Recorded data:
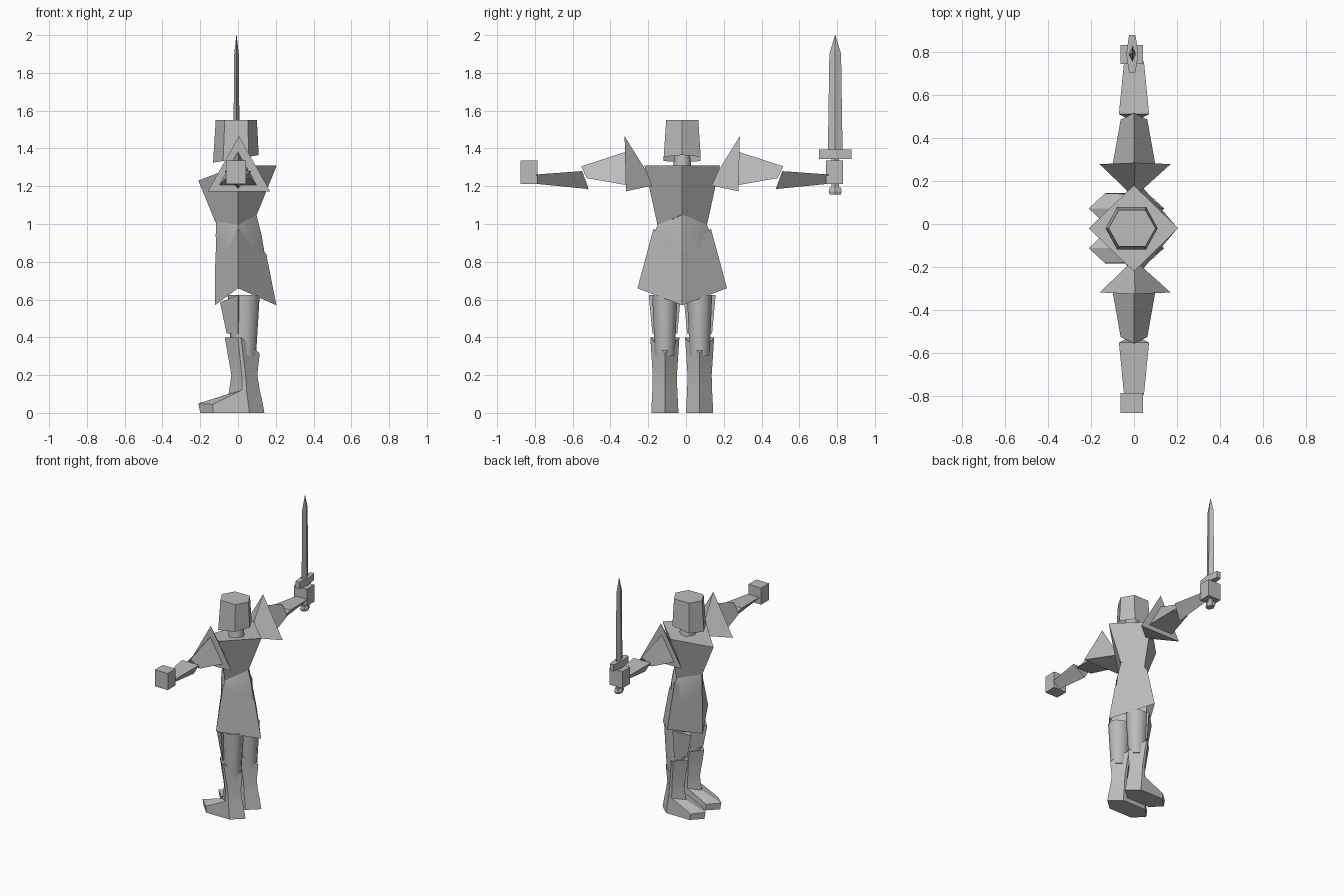
import bpy, bmesh, math
from mathutils import Vector

if "Cube" in bpy.data.objects:
    bpy.data.objects.remove(bpy.data.objects["Cube"])

steel = bpy.data.materials.new("grey_steel")
steel.diffuse_color = (0.5, 0.5, 0.5, 1)
steel.use_nodes = True
steel.node_tree.nodes["Principled BSDF"].inputs["Base Color"].default_value = steel.diffuse_color
CY = -0.02  # centre line of the body


def loft(name, rings, start=True, end=True, angle=30):
    """Join equal-sized rings of points into a skin, with optional end caps."""
    bm = bmesh.new()
    vs = [[bm.verts.new(p) for p in r] for r in rings]
    n = len(vs[0])
    for a, b in zip(vs, vs[1:]):
        for i in range(n):
            j = (i + 1) % n
            bm.faces.new((a[i], a[j], b[j], b[i]))
    if start:
        bm.faces.new(vs[0][::-1])
    if end:
        bm.faces.new(vs[-1])
    bmesh.ops.recalc_face_normals(bm, faces=bm.faces)
    me = bpy.data.meshes.new(name)
    bm.to_mesh(me)
    bm.free()
    me.materials.append(steel)
    ob = bpy.data.objects.new(name, me)
    bpy.context.collection.objects.link(ob)
    bpy.ops.object.select_all(action='DESELECT')
    ob.select_set(True)
    bpy.context.view_layer.objects.active = ob
    bpy.ops.object.shade_smooth_by_angle(angle=math.radians(angle))
    return ob


def diamond(front, side, back, cy=CY):
    """Four-point ring: front (x, z), sides (x, half width, z), back (x, z)."""
    sx, hy, sz = side
    return [(front[0], cy, front[1]), (sx, cy - hy, sz),
            (back[0], cy, back[1]), (sx, cy + hy, sz)]


def rounded(ring, bulge):
    """Add a bulged point between neighbours of a four-point ring."""
    pts = [Vector(p) for p in ring]
    mid = sum(pts, Vector()) / 4
    out = []
    for p, q in zip(pts, pts[1:] + pts[:1]):
        m = (p + q) / 2
        out += [p, mid + (m - mid) * bulge]
    return out


def ellipse(cx, cy, z, rx, ry, n):
    return [(cx + rx * math.cos(2 * math.pi * i / n),
             cy + ry * math.sin(2 * math.pi * i / n), z) for i in range(n)]


def box(name, x, y, z):
    return loft(name, [[(x[0], y[0], h), (x[1], y[0], h),
                        (x[1], y[1], h), (x[0], y[1], h)] for h in z])


# Torso: wide diamond shoulders narrowing to the waist
loft("breastplate", [
    diamond((-0.12, 1.01), (0, 0.13, 0.99), (0.10, 1.05)),
    diamond((-0.21, 1.23), (0, 0.20, 1.31), (0.205, 1.31))])

# Softer belly between breastplate and skirt
loft("belly", [
    rounded(diamond((-0.115, 1.03), (0, 0.125, 1.01), (0.095, 1.06)), 1.0),
    rounded(diamond((-0.118, 0.94), (0, 0.145, 0.96), (0.125, 0.94)), 1.15),
    rounded(diamond((-0.115, 0.80), (0, 0.155, 0.85), (0.145, 0.82)), 1.1)],
    angle=60)

# Flared hanging skirt, open at both ends
loft("skirt", [
    diamond((-0.12, 0.85), (0, 0.152, 0.975), (0.15, 0.84)),
    diamond((-0.122, 0.57), (0, 0.237, 0.66), (0.203, 0.57))],
    start=False, end=False)


# Six-sided helmet, open underneath, and the neck inside it
def hexagon(x0, x1, hy, z0, z1):
    w = x1 - x0
    zf = lambda t: z0 + (z1 - z0) * t
    return [(x0, CY, z0), (x0 + w * .22, CY - hy, zf(.22)),
            (x0 + w * .78, CY - hy, zf(.78)), (x1, CY, z1),
            (x0 + w * .78, CY + hy, zf(.78)), (x0 + w * .22, CY + hy, zf(.22))]


loft("helmet", [hexagon(-0.132, 0.11, 0.098, 1.325, 1.365),
                hexagon(-0.118, 0.10, 0.085, 1.55, 1.55)], start=False)
loft("neck", [ellipse(0, CY, 1.28, 0.055, 0.055, 10),
              ellipse(0, CY, 1.34, 0.05, 0.045, 10),
              ellipse(0, CY, 1.48, 0.04, 0.04, 10)], angle=60)

for s, tag in ((1, "right"), (-1, "left")):
    leg = CY + s * 0.092

    # Round thigh with a pointed plate over its front
    loft(tag + "_thigh", [ellipse(0.03, leg, 0.625, 0.085, 0.07, 10),
                          ellipse(0.03, leg, 0.30, 0.065, 0.055, 10)], angle=50)
    loft(tag + "_thigh_plate", [
        diamond((-0.095, 0.585), (0, 0.085, 0.625), (0.02, 0.62), leg),
        diamond((-0.06, 0.42), (0, 0.066, 0.42), (0.02, 0.42), leg)])

    # Boot: tip, front sides, rear sides and heel at each level
    rings = []
    for tip, sx, rx, hy, sz, heel in (
            ((-0.20, 0.0), -0.13, 0.06, 0.072, 0.0, (0.14, 0.0)),
            ((-0.21, 0.05), -0.135, 0.055, 0.070, 0.045, (0.127, 0.07)),
            ((-0.05, 0.10), 0.02, 0.045, 0.066, 0.12, (0.115, 0.12)),
            ((-0.035, 0.20), 0.02, 0.04, 0.064, 0.20, (0.102, 0.20)),
            ((-0.07, 0.40), 0.0, 0.015, 0.077, 0.40, (0.115, 0.315))):
        rings.append([(tip[0], leg, tip[1]), (sx, leg - hy, sz),
                      (rx, leg - hy, sz), (heel[0], leg, heel[1]),
                      (rx, leg + hy, sz), (sx, leg + hy, sz)])
    loft(tag + "_boot", rings)

    def tri(d, hx, tip, flat, dx=0.0, lean=0.0):
        """Triangular arm section at distance d, with its tip up or down."""
        y = CY + s * d
        return [(dx - hx, y, flat), (dx + hx, y, flat), (dx, y + s * lean, tip)]

    # Shoulder guard: triangular pyramid pointing inwards
    loft(tag + "_shoulder_guard", [tri(0.15, 0.006, 1.215, 1.205),
                                   tri(0.298, 0.165, 1.465, 1.173, 0.005, 0.007)])

    # Upper arm has its ridge up, forearm has its ridge down
    loft(tag + "_upper_arm", [tri(0.29, 0.10, 1.385, 1.205),
                              tri(0.505, 0.062, 1.305, 1.243, 0, 0.03)])
    loft(tag + "_forearm", [tri(0.53, 0.07, 1.185, 1.28, 0, -0.035),
                            tri(0.775, 0.046, 1.213, 1.262)])

box("left_fist", (-0.063, 0.042), (-0.877, -0.785), (1.213, 1.335))
box("right_fist", (-0.063, 0.042), (0.742, 0.83), (1.213, 1.337))

# Sword held upright in the right fist
SX, SY = -0.008, 0.79
loft("sword_blade", [ellipse(SX, SY, 1.38, 0.017, 0.039, 4),
                     ellipse(SX, SY, 1.90, 0.012, 0.031, 4),
                     ellipse(SX, SY, 2.00, 0.001, 0.001, 4)])
loft("sword_guard", [
    [(SX + x, SY + y, z) for x, y in (
        (-.015, -.087), (.015, -.087), (.028, 0), (.015, .087),
        (-.015, .087), (-.028, 0))] for z in (1.345, 1.394)])
loft("sword_grip", [ellipse(SX, SY, z, 0.018, 0.022, 6) for z in (1.175, 1.36)])
loft("sword_pommel", [ellipse(SX, SY, 1.155, 0.025, 0.034, 6),
                      ellipse(SX, SY, 1.172, 0.031, 0.040, 6),
                      ellipse(SX, SY, 1.192, 0.025, 0.034, 6)])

Assigned task: Set down each line of the material exactly and skip every image.

Exercise solution:
import bpy, bmesh, math
from mathutils import Vector

if "Cube" in bpy.data.objects:
    bpy.data.objects.remove(bpy.data.objects["Cube"])

steel = bpy.data.materials.new("grey_steel")
steel.diffuse_color = (0.5, 0.5, 0.5, 1)
steel.use_nodes = True
steel.node_tree.nodes["Principled BSDF"].inputs["Base Color"].default_value = steel.diffuse_color
CY = -0.02  # centre line of the body


def loft(name, rings, start=True, end=True, angle=30):
    """Join equal-sized rings of points into a skin, with optional end caps."""
    bm = bmesh.new()
    vs = [[bm.verts.new(p) for p in r] for r in rings]
    n = len(vs[0])
    for a, b in zip(vs, vs[1:]):
        for i in range(n):
            j = (i + 1) % n
            bm.faces.new((a[i], a[j], b[j], b[i]))
    if start:
        bm.faces.new(vs[0][::-1])
    if end:
        bm.faces.new(vs[-1])
    bmesh.ops.recalc_face_normals(bm, faces=bm.faces)
    me = bpy.data.meshes.new(name)
    bm.to_mesh(me)
    bm.free()
    me.materials.append(steel)
    ob = bpy.data.objects.new(name, me)
    bpy.context.collection.objects.link(ob)
    bpy.ops.object.select_all(action='DESELECT')
    ob.select_set(True)
    bpy.context.view_layer.objects.active = ob
    bpy.ops.object.shade_smooth_by_angle(angle=math.radians(angle))
    return ob


def diamond(front, side, back, cy=CY):
    """Four-point ring: front (x, z), sides (x, half width, z), back (x, z)."""
    sx, hy, sz = side
    return [(front[0], cy, front[1]), (sx, cy - hy, sz),
            (back[0], cy, back[1]), (sx, cy + hy, sz)]


def rounded(ring, bulge):
    """Add a bulged point between neighbours of a four-point ring."""
    pts = [Vector(p) for p in ring]
    mid = sum(pts, Vector()) / 4
    out = []
    for p, q in zip(pts, pts[1:] + pts[:1]):
        m = (p + q) / 2
        out += [p, mid + (m - mid) * bulge]
    return out


def ellipse(cx, cy, z, rx, ry, n):
    return [(cx + rx * math.cos(2 * math.pi * i / n),
             cy + ry * math.sin(2 * math.pi * i / n), z) for i in range(n)]


def box(name, x, y, z):
    return loft(name, [[(x[0], y[0], h), (x[1], y[0], h),
                        (x[1], y[1], h), (x[0], y[1], h)] for h in z])


# Torso: wide diamond shoulders narrowing to the waist
loft("breastplate", [
    diamond((-0.12, 1.01), (0, 0.13, 0.99), (0.10, 1.05)),
    diamond((-0.21, 1.23), (0, 0.20, 1.31), (0.205, 1.31))])

# Softer belly between breastplate and skirt
loft("belly", [
    rounded(diamond((-0.115, 1.03), (0, 0.125, 1.01), (0.095, 1.06)), 1.0),
    rounded(diamond((-0.118, 0.94), (0, 0.145, 0.96), (0.125, 0.94)), 1.15),
    rounded(diamond((-0.115, 0.80), (0, 0.155, 0.85), (0.145, 0.82)), 1.1)],
    angle=60)

# Flared hanging skirt, open at both ends
loft("skirt", [
    diamond((-0.12, 0.85), (0, 0.152, 0.975), (0.15, 0.84)),
    diamond((-0.122, 0.57), (0, 0.237, 0.66), (0.203, 0.57))],
    start=False, end=False)


# Six-sided helmet, open underneath, and the neck inside it
def hexagon(x0, x1, hy, z0, z1):
    w = x1 - x0
    zf = lambda t: z0 + (z1 - z0) * t
    return [(x0, CY, z0), (x0 + w * .22, CY - hy, zf(.22)),
            (x0 + w * .78, CY - hy, zf(.78)), (x1, CY, z1),
            (x0 + w * .78, CY + hy, zf(.78)), (x0 + w * .22, CY + hy, zf(.22))]


loft("helmet", [hexagon(-0.132, 0.11, 0.098, 1.325, 1.365),
                hexagon(-0.118, 0.10, 0.085, 1.55, 1.55)], start=False)
loft("neck", [ellipse(0, CY, 1.28, 0.055, 0.055, 10),
              ellipse(0, CY, 1.34, 0.05, 0.045, 10),
              ellipse(0, CY, 1.48, 0.04, 0.04, 10)], angle=60)

for s, tag in ((1, "right"), (-1, "left")):
    leg = CY + s * 0.092

    # Round thigh with a pointed plate over its front
    loft(tag + "_thigh", [ellipse(0.03, leg, 0.625, 0.085, 0.07, 10),
                          ellipse(0.03, leg, 0.30, 0.065, 0.055, 10)], angle=50)
    loft(tag + "_thigh_plate", [
        diamond((-0.095, 0.585), (0, 0.085, 0.625), (0.02, 0.62), leg),
        diamond((-0.06, 0.42), (0, 0.066, 0.42), (0.02, 0.42), leg)])

    # Boot: tip, front sides, rear sides and heel at each level
    rings = []
    for tip, sx, rx, hy, sz, heel in (
            ((-0.20, 0.0), -0.13, 0.06, 0.072, 0.0, (0.14, 0.0)),
            ((-0.21, 0.05), -0.135, 0.055, 0.070, 0.045, (0.127, 0.07)),
            ((-0.05, 0.10), 0.02, 0.045, 0.066, 0.12, (0.115, 0.12)),
            ((-0.035, 0.20), 0.02, 0.04, 0.064, 0.20, (0.102, 0.20)),
            ((-0.07, 0.40), 0.0, 0.015, 0.077, 0.40, (0.115, 0.315))):
        rings.append([(tip[0], leg, tip[1]), (sx, leg - hy, sz),
                      (rx, leg - hy, sz), (heel[0], leg, heel[1]),
                      (rx, leg + hy, sz), (sx, leg + hy, sz)])
    loft(tag + "_boot", rings)

    def tri(d, hx, tip, flat, dx=0.0, lean=0.0):
        """Triangular arm section at distance d, with its tip up or down."""
        y = CY + s * d
        return [(dx - hx, y, flat), (dx + hx, y, flat), (dx, y + s * lean, tip)]

    # Shoulder guard: triangular pyramid pointing inwards
    loft(tag + "_shoulder_guard", [tri(0.15, 0.006, 1.215, 1.205),
                                   tri(0.298, 0.165, 1.465, 1.173, 0.005, 0.007)])

    # Upper arm has its ridge up, forearm has its ridge down
    loft(tag + "_upper_arm", [tri(0.29, 0.10, 1.385, 1.205),
                              tri(0.505, 0.062, 1.305, 1.243, 0, 0.03)])
    loft(tag + "_forearm", [tri(0.53, 0.07, 1.185, 1.28, 0, -0.035),
                            tri(0.775, 0.046, 1.213, 1.262)])

box("left_fist", (-0.063, 0.042), (-0.877, -0.785), (1.213, 1.335))
box("right_fist", (-0.063, 0.042), (0.742, 0.83), (1.213, 1.337))

# Sword held upright in the right fist
SX, SY = -0.008, 0.79
loft("sword_blade", [ellipse(SX, SY, 1.38, 0.017, 0.039, 4),
                     ellipse(SX, SY, 1.90, 0.012, 0.031, 4),
                     ellipse(SX, SY, 2.00, 0.001, 0.001, 4)])
loft("sword_guard", [
    [(SX + x, SY + y, z) for x, y in (
        (-.015, -.087), (.015, -.087), (.028, 0), (.015, .087),
        (-.015, .087), (-.028, 0))] for z in (1.345, 1.394)])
loft("sword_grip", [ellipse(SX, SY, z, 0.018, 0.022, 6) for z in (1.175, 1.36)])
loft("sword_pommel", [ellipse(SX, SY, 1.155, 0.025, 0.034, 6),
                      ellipse(SX, SY, 1.172, 0.031, 0.040, 6),
                      ellipse(SX, SY, 1.192, 0.025, 0.034, 6)])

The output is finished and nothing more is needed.